  • Palmer, F.R. (1956). "'Openness' in Tigre: a problem in prosodic statement", in: Bulletin of the School of Oriental and African Studies 18/3, pp. 561–577.
  • Palmer, F.R. (1961). "Relative clauses in Tigre", in: Word 17/1, pp. 23–33.
  • Palmer, F.R. (1962). The morphology of the Tigre noun. London: Oxford University Press.
  • Raz, Shlomo. (1980). "Tigre syntax and Semitic Ethiopian", in: Bulletin of the School of Oriental and African Studies 43/2, pp. 235–250.
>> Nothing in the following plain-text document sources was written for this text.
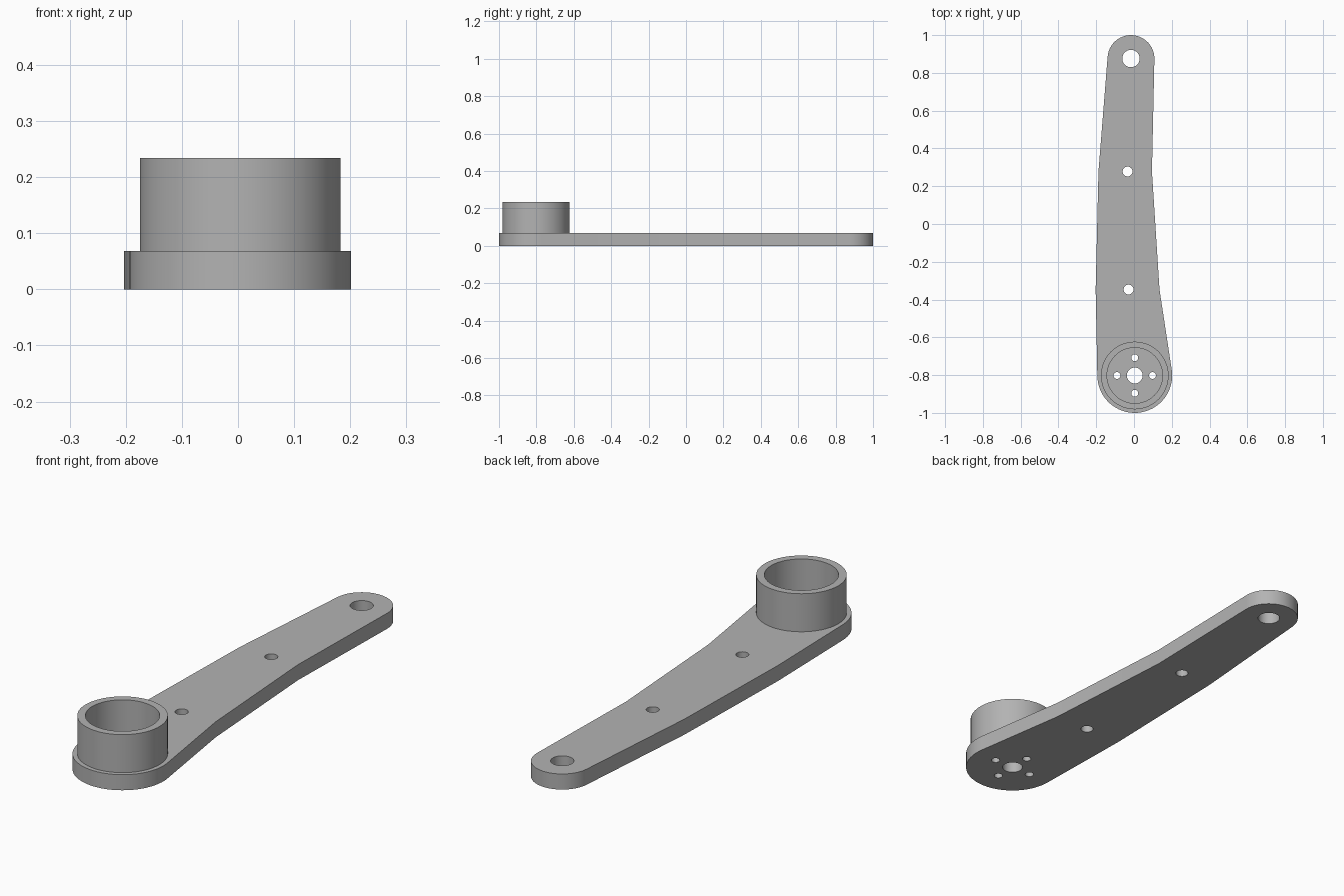
import bpy
import bmesh
from math import sin, cos, radians

cube = bpy.data.objects.get("Cube")
if cube:
    bpy.data.objects.remove(cube, do_unlink=True)

grey = bpy.data.materials.new("plain grey")
grey.use_nodes = True
grey.diffuse_color = (0.45, 0.45, 0.45, 1)
grey.node_tree.nodes["Principled BSDF"].inputs["Base Color"].default_value = grey.diffuse_color


def arc(cx, cy, r, start, end, steps):
    angles = [radians(start + (end - start) * i / steps) for i in range(steps + 1)]
    return [(cx + r * cos(a), cy + r * sin(a)) for a in angles]


def circle(cx, cy, r, steps=48):
    return arc(cx, cy, r, 0, 360, steps)[:-1]


def extruded(name, loops, bottom, top):
    """Solid from an outer loop and hole loops, between two heights."""
    curve = bpy.data.curves.new(name, "CURVE")
    curve.dimensions = "2D"
    curve.fill_mode = "BOTH"
    curve.extrude = (top - bottom) / 2
    for loop in loops:
        spline = curve.splines.new("POLY")
        spline.points.add(len(loop) - 1)
        for point, (x, y) in zip(spline.points, loop):
            point.co = (x, y, 0, 1)
        spline.use_cyclic_u = True
    obj = bpy.data.objects.new(name, curve)
    bpy.context.collection.objects.link(obj)
    bpy.ops.object.select_all(action="DESELECT")
    obj.select_set(True)
    bpy.context.view_layer.objects.active = obj
    bpy.ops.object.convert(target="MESH")
    obj = bpy.context.object
    # Weld caps to walls and set on the base height
    bm = bmesh.new()
    bm.from_mesh(obj.data)
    bmesh.ops.remove_doubles(bm, verts=bm.verts, dist=0.0001)
    bmesh.ops.translate(bm, verts=bm.verts, vec=(0, 0, (top + bottom) / 2))
    bmesh.ops.recalc_face_normals(bm, faces=bm.faces)
    bm.to_mesh(obj.data)
    bm.free()
    obj.data.materials.clear()
    obj.data.materials.append(grey)
    bpy.ops.object.shade_smooth_by_angle(angle=radians(30))
    return obj


HUB = (0.004, -0.802)
TIP = (-0.016, 0.876)
PLATE_TOP = 0.068

# Arm plate: round ends joined by bent, tapering sides
outline = arc(*HUB, 0.198, 181.2, 368.6, 32)
outline += [(0.135, -0.347), (0.095, 0.278)]
outline += arc(*TIP, 0.124, -1.3, 175.4, 24)
outline += [(-0.188, 0.278), (-0.203, -0.347)]

# Tip hole, two arm holes, hub bore and its four screw holes
holes = [circle(*TIP, 0.046), circle(-0.034, 0.278, 0.026),
         circle(-0.029, -0.347, 0.026), circle(*HUB, 0.042)]
for dx, dy in ((1, 0), (0, 1), (-1, 0), (0, -1)):
    holes.append(circle(HUB[0] + 0.094 * dx, HUB[1] + 0.094 * dy, 0.018, 32))
extruded("arm_plate", [outline] + holes, 0, PLATE_TOP)

# Open collar standing on the hub end
extruded("hub_collar", [circle(*HUB, 0.179, 72), circle(*HUB, 0.147, 72)],
         PLATE_TOP, 0.234)
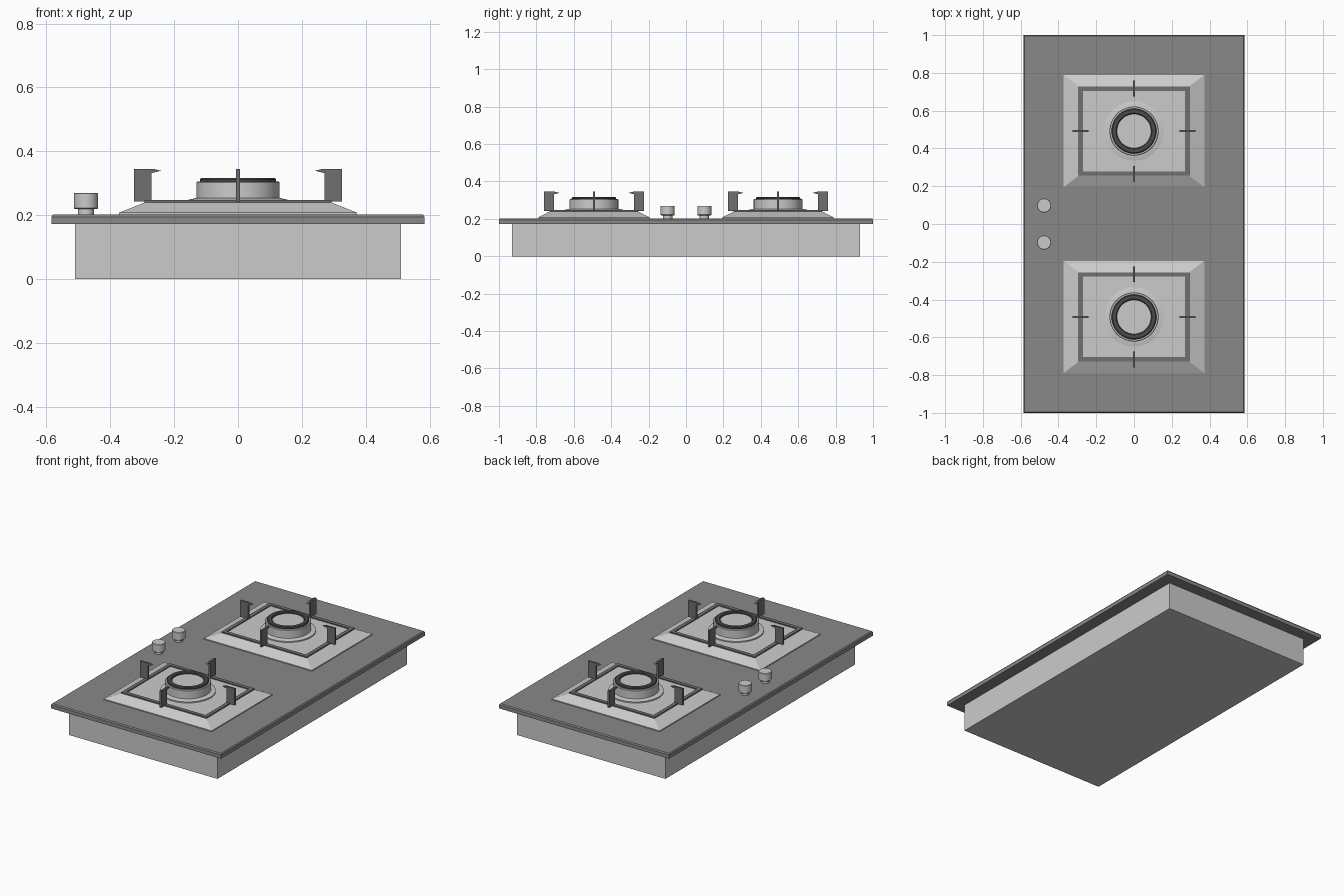
import bpy, bmesh, math
from mathutils import Matrix

if "Cube" in bpy.data.objects:
    bpy.data.objects.remove(bpy.data.objects["Cube"])


def material(name, v):
    m = bpy.data.materials.new(name)
    m.diffuse_color = (v, v, v, 1)
    m.use_nodes = True
    m.node_tree.nodes["Principled BSDF"].inputs["Base Color"].default_value = m.diffuse_color
    return m


GLASS = material("dark_glass", 0.25)
IRON = material("cast_iron", 0.16)
BLACK = material("black_enamel", 0.07)


def finish(name, bm, loc, mat=None, smooth=False):
    bmesh.ops.recalc_face_normals(bm, faces=bm.faces)
    me = bpy.data.meshes.new(name)
    bm.to_mesh(me)
    bm.free()
    ob = bpy.data.objects.new(name, me)
    ob.location = loc
    bpy.context.collection.objects.link(ob)
    if mat:
        me.materials.append(mat)
    if smooth:
        bpy.ops.object.select_all(action='DESELECT')
        ob.select_set(True)
        bpy.context.view_layer.objects.active = ob
        bpy.ops.object.shade_smooth_by_angle(angle=math.radians(35))
    return ob


def stack(name, levels, loc, mat=None):
    """Closed solid of stacked rectangles (half_x, half_y, z)."""
    bm = bmesh.new()
    rings = [[bm.verts.new((sx * hx, sy * hy, z))
              for sx, sy in ((-1, -1), (1, -1), (1, 1), (-1, 1))]
             for hx, hy, z in levels]
    for a, b in zip(rings, rings[1:]):
        for i in range(4):
            bm.faces.new((a[i], a[(i + 1) % 4], b[(i + 1) % 4], b[i]))
    bm.faces.new(rings[0][::-1])
    bm.faces.new(rings[-1])
    return finish(name, bm, loc, mat)


def lathe(name, profile, loc, mat=None, closed=False, n=48):
    """Revolve (radius, z) points; a closed profile makes a ring."""
    bm = bmesh.new()
    rings = [[bm.verts.new((r * math.cos(math.tau * i / n), r * math.sin(math.tau * i / n), z))
              for i in range(n)] for r, z in profile]
    pairs = list(zip(rings, rings[1:])) + ([(rings[-1], rings[0])] if closed else [])
    for a, b in pairs:
        for i in range(n):
            bm.faces.new((a[i], a[(i + 1) % n], b[(i + 1) % n], b[i]))
    if not closed:
        bm.faces.new(rings[0][::-1])
        bm.faces.new(rings[-1])
    return finish(name, bm, loc, mat, True)


def frame(name, outer, inner, z0, z1, loc, mat):
    """Flat rectangular frame."""
    bm = bmesh.new()
    rings = [[bm.verts.new((sx * hx, sy * hy, z))
              for sx, sy in ((-1, -1), (1, -1), (1, 1), (-1, 1))]
             for (hx, hy), z in ((outer, z0), (outer, z1), (inner, z1), (inner, z0))]
    for k in range(4):
        a, b = rings[k], rings[(k + 1) % 4]
        for i in range(4):
            bm.faces.new((a[i], a[(i + 1) % 4], b[(i + 1) % 4], b[i]))
    return finish(name, bm, loc, mat)


def prong(name, outer, angle, loc, mat, t=0.012):
    """Upright pan support with a pointed hook toward the burner."""
    pts = [(0, 0.243), (0, 0.345), (-0.06, 0.345), (-0.084, 0.339), (-0.055, 0.332), (-0.055, 0.243)]
    bm = bmesh.new()
    f = bm.faces.new([bm.verts.new((outer + x, -t / 2, z)) for x, z in pts])
    ext = bmesh.ops.extrude_face_region(bm, geom=[f])
    bmesh.ops.translate(bm, vec=(0, t, 0),
                        verts=[v for v in ext['geom'] if isinstance(v, bmesh.types.BMVert)])
    bmesh.ops.rotate(bm, matrix=Matrix.Rotation(angle, 3, 'Z'), verts=bm.verts)
    return finish(name, bm, loc, mat)


# Under-counter box and glass top with a chamfered rim
stack("body", [(0.51, 0.93, 0), (0.51, 0.93, 0.173)], (0, 0, 0))
stack("glass_top", [(0.584, 1, 0.172), (0.584, 1, 0.195), (0.579, 0.995, 0.202)], (0, 0, 0), GLASS)

for side, s in (("front", -1), ("back", 1)):
    c = (0, s * 0.492, 0)
    # Sloped drip tray
    stack(side + "_drip_tray", [(0.372, 0.297, 0.2), (0.372, 0.297, 0.208), (0.29, 0.234, 0.241)], c)
    # Burner with cap ring
    lathe(side + "_burner_base", [(0.157, 0.24), (0.157, 0.248), (0.13, 0.254)], c)
    lathe(side + "_burner", [(0.13, 0.25), (0.13, 0.303), (0.127, 0.306)], c)
    lathe(side + "_burner_ring",
          [(0.119, 0.304), (0.119, 0.312), (0.114, 0.317), (0.095, 0.317), (0.09, 0.312), (0.09, 0.304)],
          c, BLACK, closed=True)
    # Grate frame and four prongs
    frame(side + "_grate_frame", (0.293, 0.236), (0.27, 0.213), 0.236, 0.247, c, IRON)
    for i in range(4):
        prong(f"{side}_prong_{i + 1}", (0.325, 0.268)[i % 2], i * math.pi / 2, c, IRON)
    # Control knob on a short stem
    k = (-0.476, s * 0.098, 0)
    lathe(side + "_knob_stem", [(0.025, 0.2), (0.025, 0.222)], k, n=32)
    lathe(side + "_knob", [(0.035, 0.219), (0.0375, 0.222), (0.0375, 0.268), (0.0355, 0.27)], k, n=32)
  • Raz, Shlomo. (1980). "The morphology of the Tigre verb (Mansaʿ dialect)", in: Journal of Semitic Studies 25/1, pp. 66–84; 25/2, pp. 205–238.
  • Raz, Shlomo. (1983). Tigre grammar and texts. Malibu, California, USA: Undena Publications.
  • SALEH MAHMUD IDRIS. (2015). A Comparative Study of the Tigre Dialects, Semitica et Semitohamitica Berolinensia, 18 (Aachen: Shaker Verlag, 2015)
  • Sundström, R. (1914). "Some Tigre texts", in: Le Monde Orientale 8, pp. 1–15.
  • Voigt, Rainer (2008), "Zum Tigre", in: Aethiopica (International Journal of Ethiopian and Eritrean Studies), volume 11, Wiesbaden: Harrasowitz Verlag 2008, pp. 173–193.
  • Voigt, Rainer and Saleh Mahmud Idris. Zu einer neuen Grammatik des Tigre. Aethiopica 19 (2016, pub. 2017), 245–263.